Therefore, the Senate bill crossed over to the House where it was taken up by the House Transportation Committee, once again, and that committee sent it down, once again, to “Sub-committee #2” where it will be discussed as early as Monday.
The bill has already made its way once out of the sub-committee and full-committee to the House floor. That could happen again, although the votes in committee were close.
The main thrust of the bill is that it requires cars to “stop and remain stopped” for pedestrians in crosswalks on the car’s side of the street. (That is, a southbound car must stop for a pedestrian in a southbound lane.) Supporters of the bill say that this is more clear than the current law which requires drivers to “yield” to pedestrians in crosswalks.
Also, it defines more clearly what “marked” and “unmarked” crosswalks are. Finally, it says that pedestrians must not enter either type of crosswalk if the car does not have time to stop for the pedestrian.
That bill has had cross-party support. Republicans in pedestrian-heavy northern counties, among others, have voted for the bill.
The real thing is this: it lost by one vote on the House floor on a day when three Democrats (including one sponsor of the bill) were absent from voting. (A tie vote, by the way, loses.)
I like the bill. It’s not perfect. The Republicans I spoke with said it would not really change much, and might still be as tough to convict the idiot driver who blasts through the intersection, pedestrians-be-damned. For instance, who is to say that the pedestrian did not step off the curb too late and not give the car time to stop? That will remain as unclear as it ever was, say detractors.
Still, I think everyone can see the difference between “yield” and “stop,” and it’s a significant difference to me.
Walking my dog this morning, I noticed a spot on N. Quincy Street at N. 5th Road that would be a perfect “unmarked crosswalk.” The sidewalk at the corner has a nice skirt that slopes down to N. Quincy at the intersection. On the opposite side of N. Quincy is another skirt that slopes up from the road. N. 5th, however, does not cut all the way through at that point, and there are no striped lines marking the crosswalk on N. Quincy, so it does not look much like a crosswalk, but under the SB644, I think it would be.
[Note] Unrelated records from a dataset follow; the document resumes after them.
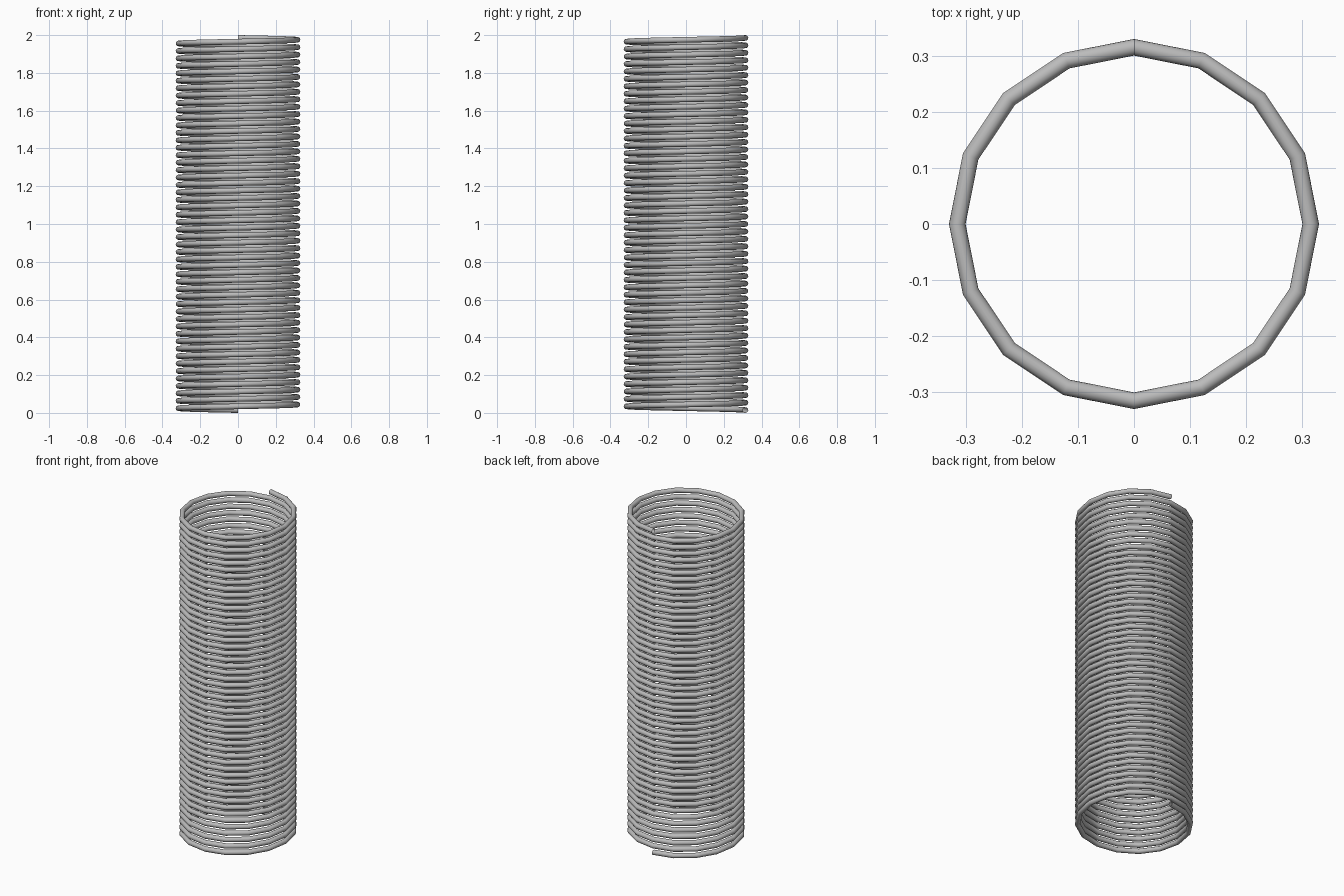
import bpy
import bmesh
from math import cos, sin, tau

cube = bpy.data.objects.get("Cube")
if cube:
    bpy.data.objects.remove(cube, do_unlink=True)

COIL_RADIUS = 0.315
WIRE_RADIUS = 0.0148
TURNS = 50
SIDES = 16
PITCH = (2 - 2 * WIRE_RADIUS) / TURNS

# Plain grey metal
steel = bpy.data.materials.new("grey_steel")
steel.use_nodes = True
grey = (0.5, 0.5, 0.5, 1)
steel.diffuse_color = grey
steel.node_tree.nodes["Principled BSDF"].inputs["Base Color"].default_value = grey

# Round wire section, standing upright at the back of the coil
bm = bmesh.new()
ring = [bm.verts.new((0,
                      COIL_RADIUS + WIRE_RADIUS * cos(tau * i / SIDES),
                      WIRE_RADIUS * (1 + sin(tau * i / SIDES))))
        for i in range(SIDES)]
for a, b in zip(ring, ring[1:] + ring[:1]):
    bm.edges.new((a, b))
mesh = bpy.data.meshes.new("coil_spring")
bm.to_mesh(mesh)
bm.free()
mesh.materials.append(steel)

spring = bpy.data.objects.new("coil_spring", mesh)
bpy.context.collection.objects.link(spring)

# Sweep the section up the helix
screw = spring.modifiers.new("coil", 'SCREW')
screw.axis = 'Z'
screw.angle = tau
screw.screw_offset = PITCH
screw.iterations = TURNS
screw.steps = screw.render_steps = 16
screw.use_smooth_shade = True
screw.use_normal_calculate = True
I wondered if I would be legally right to consider that a crosswalk, and if I stepped out into it would a car on my side of the street have to stop for me or risk a ticket? (If the driver actually hit me in a cross walk, marked or no, the driver is actually at fault).
Since the “crosswalk” there is not readily apparent, that would mean drivers would have to be even more vigilant, constantly looking for pedestrians crossing at these places.
And that is why I like the bill.
A few drivers (even myself if I was not paying attention) would get tickets for failing to stop for a pedestrian in an unmarked crosswalk even though they might not have known the law and might not have hurt or risked the life of anyone. So be it.
What this county needs is a shift in attitude. We have to change the mentality of drivers that says “hurry up and get out of my way foolish pedestrian” to “it won’t cost me but a few seconds, on average, to stop and wait for the person to get out of my way.”
If the law can get us to the point where people think that way (the same way seatbelt laws got everyone to think about using seatbelts), then I am all for it. I think this law will do it.
We’ll see what happens, and you know I will keep you posted.